The RTÉ Concert Orchestra at the National Concert Hall, 12 August 2014.

RTÉ are clearly onto a good thing producing these summer weekly lunchtime concerts, with this concert attracting nearly a full house. It also takes the form of a live broadcast on Lyric fm, and is introduced from the stage by Evelyn Cockburn, which suits the seated audience as well, with no printed programme to refer to. In any case, expectations are high for the afternoon’s performance.

Suppé’s Morning Noon and Night in Vienna overture gets things off to a spirited start and sets the tone. The transitions between the different sections are crisply managed by Lam, and carried off with appropriate swagger, though the balance between brass and strings seems at times a little uneven. Following this with Bartók’s Romanian Folk Dances, a more pungent flavour is added to the mix, with the varied instrumental colours bringing out a ripe astringency and warm playing, most especially in the ‘Horn Dance’. The swirling final three sections – the Romanian Polka and two ‘fast’ dances – encouraged vigorous playing from the strings though, in general, the chosen tempos tend to be leisurely for this work, giving the performance a slightly distanced feel.

The Orchestra is joined by the Dublin-born singer Anna Devin, making her debut with the ensemble. Her sweet-toned lyric soprano voice easily enhances the expressive lines of Rachmaninov’s Vocalise. This is one of those deceptively tricky pieces which should seem to flow easily (not always so easy in practice). However, here and there, brief moments of uncertainty manifest between soloist and orchestra. Weber’s concert waltz Invitation to the Dance (in the usual orchestration by Berlioz) follows, providing a more solid performance, led by some lovely solo playing from principal cellist Emma-Jane Murphy. The work’s ‘false’ ending received inevitable applause before the orchestra had the chance to play the subdued coda – one wonders how many conductors have been tempted to cut it?

Devin returned to the stage to sing En Proie à la Tristesse (‘Plagued by sadness, to no longer taste any joys….’), the countess Adele’s first-act aria from Rossini’s comic opera Le Comte Ory. Devin sang this role in a London production of Ory earlier in the summer and clearly relished performing the aria in character, even at the risk of going a bit over the top, happily gesturing and fidgeting away, all the while negotiating a glittering coloratura line.
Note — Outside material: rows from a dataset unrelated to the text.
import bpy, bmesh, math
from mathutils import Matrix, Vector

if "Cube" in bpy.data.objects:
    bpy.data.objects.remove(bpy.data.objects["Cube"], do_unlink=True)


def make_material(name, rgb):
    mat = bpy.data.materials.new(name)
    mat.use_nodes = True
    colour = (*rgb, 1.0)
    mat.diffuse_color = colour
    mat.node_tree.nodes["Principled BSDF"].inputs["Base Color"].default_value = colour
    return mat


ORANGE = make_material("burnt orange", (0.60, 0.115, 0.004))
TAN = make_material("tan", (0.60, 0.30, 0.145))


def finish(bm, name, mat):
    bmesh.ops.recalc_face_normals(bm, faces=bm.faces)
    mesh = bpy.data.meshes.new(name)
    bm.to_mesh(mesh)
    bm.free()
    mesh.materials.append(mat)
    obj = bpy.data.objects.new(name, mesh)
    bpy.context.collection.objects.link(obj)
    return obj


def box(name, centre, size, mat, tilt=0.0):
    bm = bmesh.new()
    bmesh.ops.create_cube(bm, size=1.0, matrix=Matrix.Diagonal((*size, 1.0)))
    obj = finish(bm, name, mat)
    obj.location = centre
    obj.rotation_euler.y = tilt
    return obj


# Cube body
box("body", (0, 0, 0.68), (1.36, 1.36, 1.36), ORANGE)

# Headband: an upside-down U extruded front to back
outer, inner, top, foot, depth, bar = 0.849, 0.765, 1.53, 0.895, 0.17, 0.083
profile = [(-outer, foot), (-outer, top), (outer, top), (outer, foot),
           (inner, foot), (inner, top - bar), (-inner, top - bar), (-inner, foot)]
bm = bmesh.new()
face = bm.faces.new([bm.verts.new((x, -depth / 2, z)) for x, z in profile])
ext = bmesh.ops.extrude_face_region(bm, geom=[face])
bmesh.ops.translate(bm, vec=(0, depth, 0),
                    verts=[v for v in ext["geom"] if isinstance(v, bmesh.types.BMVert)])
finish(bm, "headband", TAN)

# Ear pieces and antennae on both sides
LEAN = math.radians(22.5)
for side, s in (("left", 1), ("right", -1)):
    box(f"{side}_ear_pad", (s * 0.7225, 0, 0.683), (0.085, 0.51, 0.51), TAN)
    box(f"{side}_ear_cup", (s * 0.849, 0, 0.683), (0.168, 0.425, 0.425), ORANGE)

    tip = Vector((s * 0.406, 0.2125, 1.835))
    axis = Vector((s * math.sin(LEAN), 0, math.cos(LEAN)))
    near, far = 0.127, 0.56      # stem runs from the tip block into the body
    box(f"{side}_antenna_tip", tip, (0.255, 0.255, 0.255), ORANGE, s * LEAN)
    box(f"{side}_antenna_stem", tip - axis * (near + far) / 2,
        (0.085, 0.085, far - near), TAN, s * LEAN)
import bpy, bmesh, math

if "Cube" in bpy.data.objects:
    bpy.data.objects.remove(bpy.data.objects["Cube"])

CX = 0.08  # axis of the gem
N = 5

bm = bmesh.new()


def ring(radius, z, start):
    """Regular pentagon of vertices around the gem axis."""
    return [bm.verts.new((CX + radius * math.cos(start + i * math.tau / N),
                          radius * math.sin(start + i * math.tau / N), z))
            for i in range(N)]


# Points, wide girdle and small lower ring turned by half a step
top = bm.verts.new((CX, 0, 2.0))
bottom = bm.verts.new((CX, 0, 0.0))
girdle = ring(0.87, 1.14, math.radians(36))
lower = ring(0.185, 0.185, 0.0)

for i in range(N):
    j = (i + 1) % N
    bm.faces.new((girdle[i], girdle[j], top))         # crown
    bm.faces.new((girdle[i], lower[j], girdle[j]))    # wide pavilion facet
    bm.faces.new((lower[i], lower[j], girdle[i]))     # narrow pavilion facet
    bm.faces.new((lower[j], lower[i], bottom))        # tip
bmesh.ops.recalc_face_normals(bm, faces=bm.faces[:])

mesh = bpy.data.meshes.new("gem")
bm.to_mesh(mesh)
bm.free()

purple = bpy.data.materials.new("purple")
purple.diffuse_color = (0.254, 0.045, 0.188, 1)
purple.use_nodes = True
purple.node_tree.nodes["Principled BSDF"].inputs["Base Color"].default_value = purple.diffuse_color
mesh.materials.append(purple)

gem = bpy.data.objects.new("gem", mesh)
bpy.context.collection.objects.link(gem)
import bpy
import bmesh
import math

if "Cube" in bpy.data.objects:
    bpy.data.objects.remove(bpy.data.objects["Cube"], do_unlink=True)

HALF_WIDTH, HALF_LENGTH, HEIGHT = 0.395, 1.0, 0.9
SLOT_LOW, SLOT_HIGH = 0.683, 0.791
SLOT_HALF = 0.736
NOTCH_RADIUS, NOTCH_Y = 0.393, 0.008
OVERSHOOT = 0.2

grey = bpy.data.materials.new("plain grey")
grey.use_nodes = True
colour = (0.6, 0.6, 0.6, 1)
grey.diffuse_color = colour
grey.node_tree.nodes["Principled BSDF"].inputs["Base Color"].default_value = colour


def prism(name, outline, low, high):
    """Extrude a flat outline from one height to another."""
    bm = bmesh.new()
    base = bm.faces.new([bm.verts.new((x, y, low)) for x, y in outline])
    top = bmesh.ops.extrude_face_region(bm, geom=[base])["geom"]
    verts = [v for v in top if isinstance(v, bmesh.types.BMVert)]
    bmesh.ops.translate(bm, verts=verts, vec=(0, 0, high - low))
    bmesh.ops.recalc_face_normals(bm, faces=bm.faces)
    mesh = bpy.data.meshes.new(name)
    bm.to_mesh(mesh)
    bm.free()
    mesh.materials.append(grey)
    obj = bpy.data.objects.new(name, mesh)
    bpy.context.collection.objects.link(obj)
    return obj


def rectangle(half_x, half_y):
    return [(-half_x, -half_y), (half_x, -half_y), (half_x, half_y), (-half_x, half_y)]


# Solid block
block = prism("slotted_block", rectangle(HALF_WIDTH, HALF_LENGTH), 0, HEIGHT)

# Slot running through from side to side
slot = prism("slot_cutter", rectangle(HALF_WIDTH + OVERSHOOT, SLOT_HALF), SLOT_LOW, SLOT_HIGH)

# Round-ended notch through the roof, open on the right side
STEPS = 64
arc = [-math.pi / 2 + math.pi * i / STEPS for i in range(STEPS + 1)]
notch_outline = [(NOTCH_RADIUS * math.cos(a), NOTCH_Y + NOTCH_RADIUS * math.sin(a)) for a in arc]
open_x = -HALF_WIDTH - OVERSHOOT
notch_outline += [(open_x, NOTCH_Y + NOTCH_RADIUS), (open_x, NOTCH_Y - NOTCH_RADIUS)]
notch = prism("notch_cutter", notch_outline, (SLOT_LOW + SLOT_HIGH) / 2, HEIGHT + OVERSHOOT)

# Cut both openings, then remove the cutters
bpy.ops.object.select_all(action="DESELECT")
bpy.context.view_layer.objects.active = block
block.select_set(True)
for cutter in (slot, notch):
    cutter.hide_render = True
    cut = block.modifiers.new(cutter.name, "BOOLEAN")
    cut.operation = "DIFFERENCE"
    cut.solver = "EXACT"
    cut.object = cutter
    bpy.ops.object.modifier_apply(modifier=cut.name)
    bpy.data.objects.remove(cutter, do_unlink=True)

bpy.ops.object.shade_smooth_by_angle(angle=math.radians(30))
In the midst of a typical ‘summer pops’ programme, it is a pleasure to hear such a lesser-known piece as this, and Devin sings it with the necessary verve and wit. The orchestra, up on stage rather than in a theatre pit, and playing louder instruments than Rossini would have known, couldn’t quite capture the effervescent lightness needed, but (mostly) avoided overwhelming the singer.

Bringing the afternoon’s music to a close, the orchestra play two short pieces, a cheeky reading of Brahms’ fifth Hungarian Dance, and a fast polka by Eduard Strauss (younger bro of the waltz king) Mit Dampf, where the brass manage to out-puff the gentle sound of the train whistle.

Efficiently conducted by Lam, the RTÉ Concert Orchestra works through this programme of central European concert dances and sparkling bel canto effectively, if at times a little doggedly. They do, however, send a satisfied audience off into the uncertain August showers.


Anna Devin – Soprano

Dane Lam – Conductor


Suppé – Morning, Noon and Night in Vienna Overture

Bartók – Romanian Folk Dances

Rachmaninov – Vocalise

Weber – Invitation to the Dance

Rossini – En proie à la tristesse from Le Comte Ory

Brahms – Hungarian Dance No. 5 in G minor

Strauss – Mit Dampf Polka-schnell Op. 70